[[ Dataset excerpts open ]]
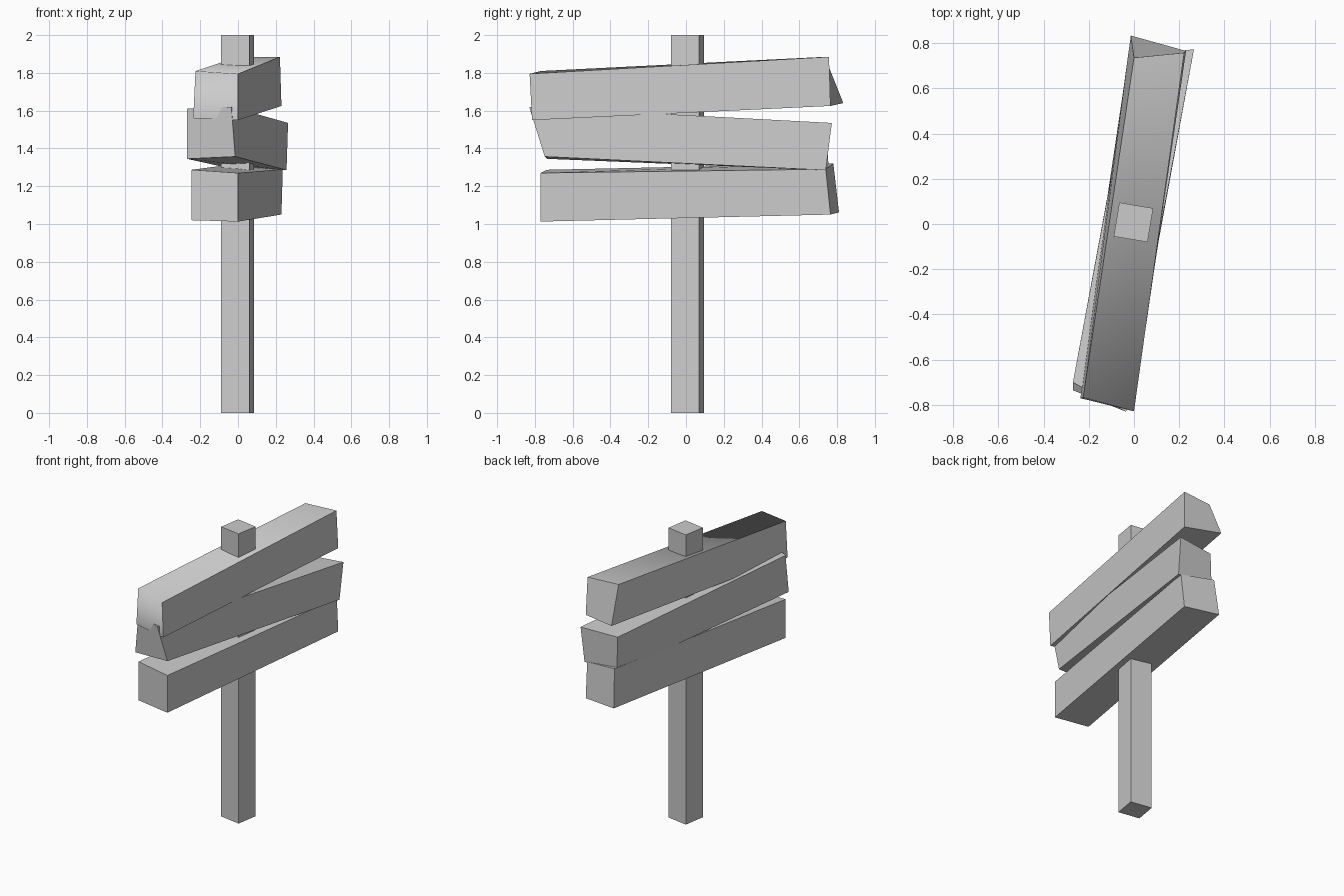
import bpy, bmesh, math

if "Cube" in bpy.data.objects:
    bpy.data.objects.remove(bpy.data.objects["Cube"])


def plank(name, near_end, far_end, soft_front=False):
    """Hand-hewn board; each end lists left-low, right-low, right-high, left-high."""
    bm = bmesh.new()
    a = [bm.verts.new(p) for p in near_end]
    b = [bm.verts.new(p) for p in far_end]
    front = bm.faces.new(a)
    bm.faces.new(b[::-1])
    sides = [bm.faces.new((a[i], b[i], b[(i + 1) % 4], a[(i + 1) % 4])) for i in range(4)]
    bmesh.ops.recalc_face_normals(bm, faces=bm.faces)
    if soft_front:
        # front end and top share one smooth edge, the rest stay sharp
        for e in bm.edges:
            e.smooth = False
        front.smooth = sides[2].smooth = True
        bm.edges.get((a[2], a[3])).smooth = True
    mesh = bpy.data.meshes.new(name)
    bm.to_mesh(mesh)
    bm.free()
    obj = bpy.data.objects.new(name, mesh)
    bpy.context.collection.objects.link(obj)
    return obj


# Square post, turned slightly
bpy.ops.mesh.primitive_cube_add(size=1, location=(-0.0025, 0.0075, 1),
                                rotation=(0, 0, math.radians(-9.5)))
post = bpy.context.object
post.name = "post"
post.scale = (0.152, 0.152, 2)

# Three crooked sign boards
plank("lower_board",
      [(-0.245, -0.735, 1.02), (0, -0.77, 1.013), (0, -0.77, 1.27), (-0.245, -0.735, 1.287)],
      [(-0.015, 0.81, 1.062), (0.23, 0.765, 1.05), (0.237, 0.74, 1.29), (0, 0.78, 1.32)])
plank("middle_board",
      [(-0.27, -0.735, 1.345), (-0.015, -0.748, 1.357), (-0.035, -0.83, 1.62), (-0.27, -0.70, 1.61)],
      [(0, 0.755, 1.285), (0.257, 0.74, 1.285), (0.265, 0.772, 1.535), (0, 0.745, 1.525)])
plank("upper_board",
      [(-0.237, -0.77, 1.56), (0, -0.815, 1.55), (0, -0.828, 1.795), (-0.225, -0.767, 1.81)],
      [(-0.014, 0.833, 1.64), (0.23, 0.765, 1.625), (0.222, 0.757, 1.885), (0, 0.735, 1.885)],
      soft_front=True)
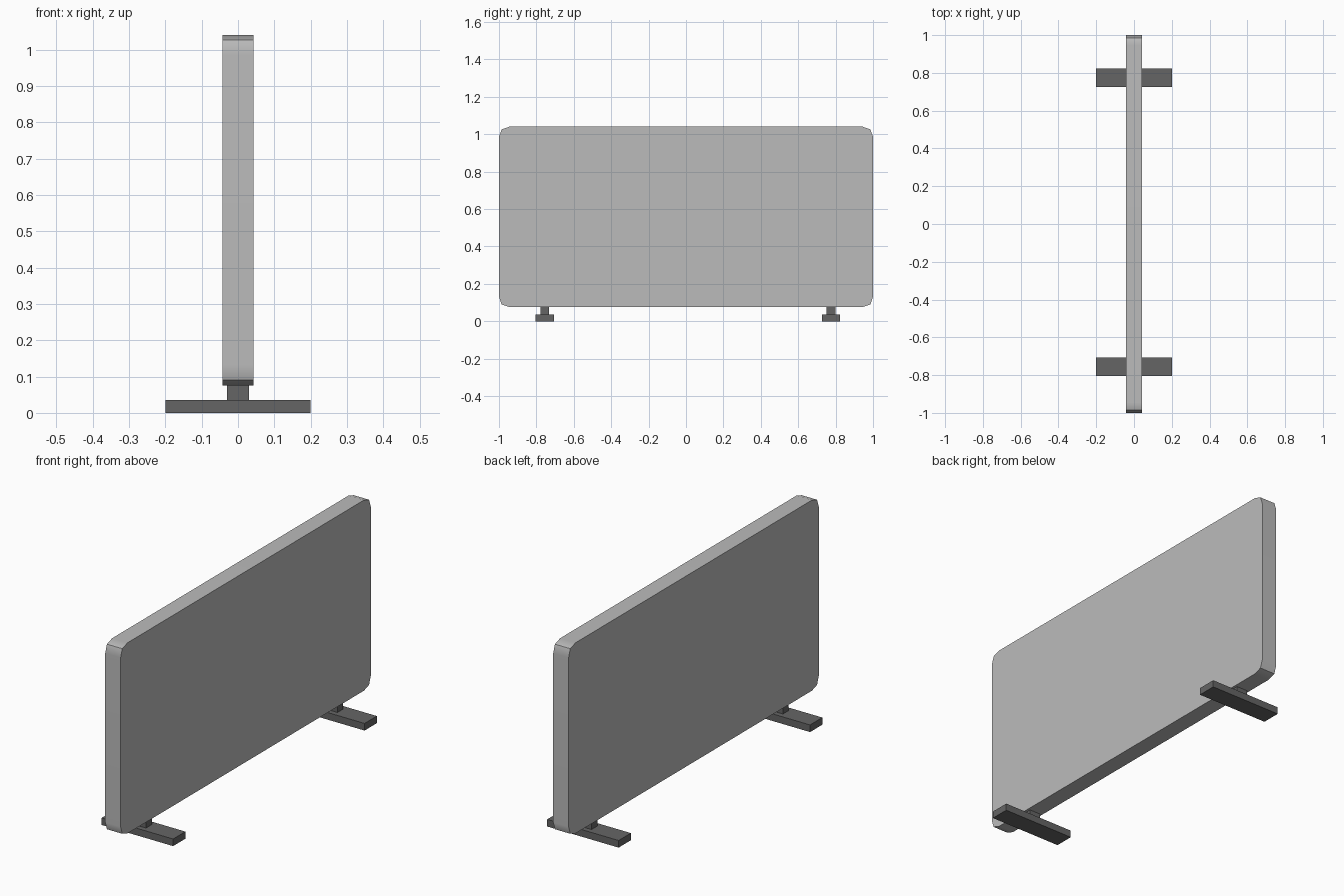
import bpy, bmesh

if "Cube" in bpy.data.objects:
    bpy.data.objects.remove(bpy.data.objects["Cube"])

def material(name, v):
    m = bpy.data.materials.new(name)
    m.diffuse_color = (v, v, v, 1)
    m.use_nodes = True
    m.node_tree.nodes["Principled BSDF"].inputs["Base Color"].default_value = m.diffuse_color
    return m

panel_grey = material("panel grey", 0.50)
foot_grey = material("dark foot grey", 0.13)

def finish(name, bm, mat):
    bmesh.ops.recalc_face_normals(bm, faces=bm.faces)
    mesh = bpy.data.meshes.new(name)
    bm.to_mesh(mesh)
    bm.free()
    mesh.materials.append(mat)
    ob = bpy.data.objects.new(name, mesh)
    bpy.context.collection.objects.link(ob)
    return ob

def box(name, x, y, z, mat):
    bm = bmesh.new()
    bmesh.ops.create_cube(bm, size=1)
    for v in bm.verts:
        v.co = [lo + (c + 0.5) * (hi - lo) for c, (lo, hi) in zip(v.co, (x, y, z))]
    return finish(name, bm, mat)

# Screen panel: rounded rectangle outline in y/z, extruded through x
HALF_T, BOTTOM, TOP = 0.043, 0.076, 1.04
mid, half = (TOP + BOTTOM) / 2, (TOP - BOTTOM) / 2
corner = [(1.0, half - 0.055), (0.986, half - 0.014), (0.945, half)]
outline = []
for sy, sz in ((1, 1), (-1, 1), (-1, -1), (1, -1)):
    pts = corner if sy * sz > 0 else corner[::-1]
    outline += [(sy * y, mid + sz * z) for y, z in pts]
bm = bmesh.new()
face = bm.faces.new([bm.verts.new((-HALF_T, y, z)) for y, z in outline])
ext = bmesh.ops.extrude_face_region(bm, geom=[face])
for v in ext["geom"]:
    if isinstance(v, bmesh.types.BMVert):
        v.co.x = HALF_T
panel = finish("screen_panel", bm, panel_grey)
bpy.context.view_layer.objects.active = panel
panel.select_set(True)
bpy.ops.object.shade_smooth_by_angle()
weighted = panel.modifiers.new("weighted normals", 'WEIGHTED_NORMAL')
weighted.keep_sharp = True

# Feet: flat crossbar and short post under the panel
for side, y in (("left", -0.755), ("right", 0.775)):
    box(side + "_foot_bar", (-0.2, 0.2), (y - 0.049, y + 0.049), (0, 0.036), foot_grey)
    box(side + "_foot_post", (-0.03, 0.03), (y - 0.023, y + 0.023), (0.036, BOTTOM), foot_grey)
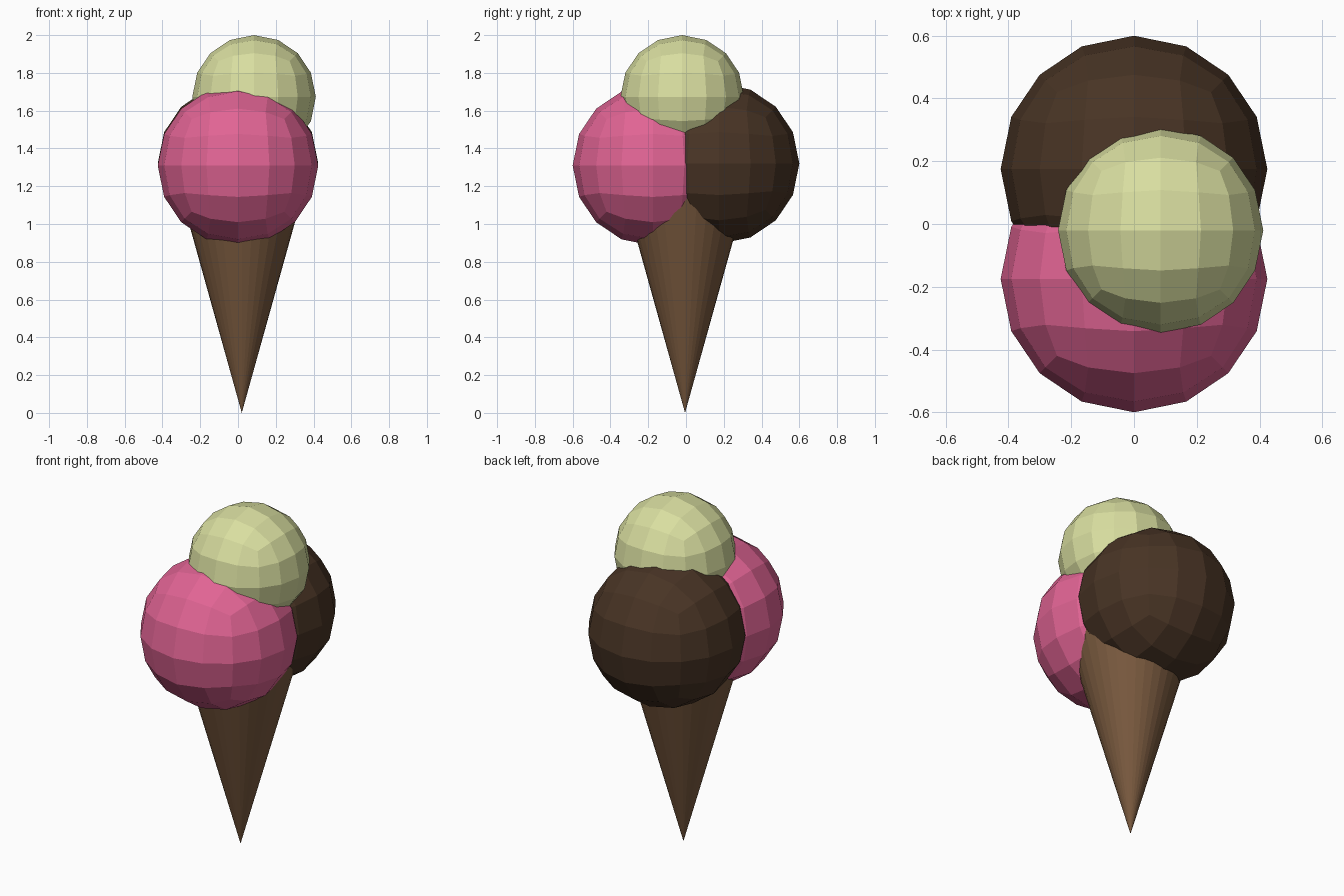
import bpy

default = bpy.data.objects.get("Cube")
if default:
    bpy.data.objects.remove(default, do_unlink=True)


def material(name, rgb):
    mat = bpy.data.materials.new(name)
    mat.use_nodes = True
    colour = (*rgb, 1)
    mat.diffuse_color = colour
    mat.node_tree.nodes["Principled BSDF"].inputs["Base Color"].default_value = colour
    return mat


def scoop(name, centre, radius, mat):
    # Rounded cube: subdivided, then pushed out to a true sphere
    bpy.ops.mesh.primitive_cube_add(size=2 * radius, location=centre)
    obj = bpy.context.object
    obj.name = name
    obj.data.materials.append(mat)
    subdivide = obj.modifiers.new("Subdivide", 'SUBSURF')
    subdivide.levels = subdivide.render_levels = 2
    cast = obj.modifiers.new("Round", 'CAST')
    cast.cast_type = 'SPHERE'
    cast.factor = 1
    cast.use_radius_as_size = False
    cast.size = radius
    bpy.ops.object.shade_flat()
    return obj


# Three scoops
scoop("strawberry_scoop", (0, -0.175, 1.31), 0.425, material("strawberry pink", (0.75, 0.127, 0.296)))
scoop("chocolate_scoop", (0, 0.175, 1.32), 0.425, material("dark chocolate", (0.065, 0.034, 0.018)))
scoop("pistachio_scoop", (0.085, -0.02, 1.673), 0.327, material("pale pistachio", (0.69, 0.73, 0.35)))

# Wafer cone, point down, its rim hidden inside the scoops
height = 1.15
bpy.ops.mesh.primitive_cone_add(vertices=32, radius1=0, radius2=0.279 * height, depth=height,
                                location=(0.02, -0.005, height / 2))
cone = bpy.context.object
cone.name = "wafer_cone"
cone.data.materials.append(material("wafer brown", (0.19, 0.1, 0.048)))
bpy.ops.object.shade_flat()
[[ Dataset excerpts closed ]]
_Activity:_
A bare number should be your reply: how many lines in the entries above include the word "verts".

_Result of this exercise:_
4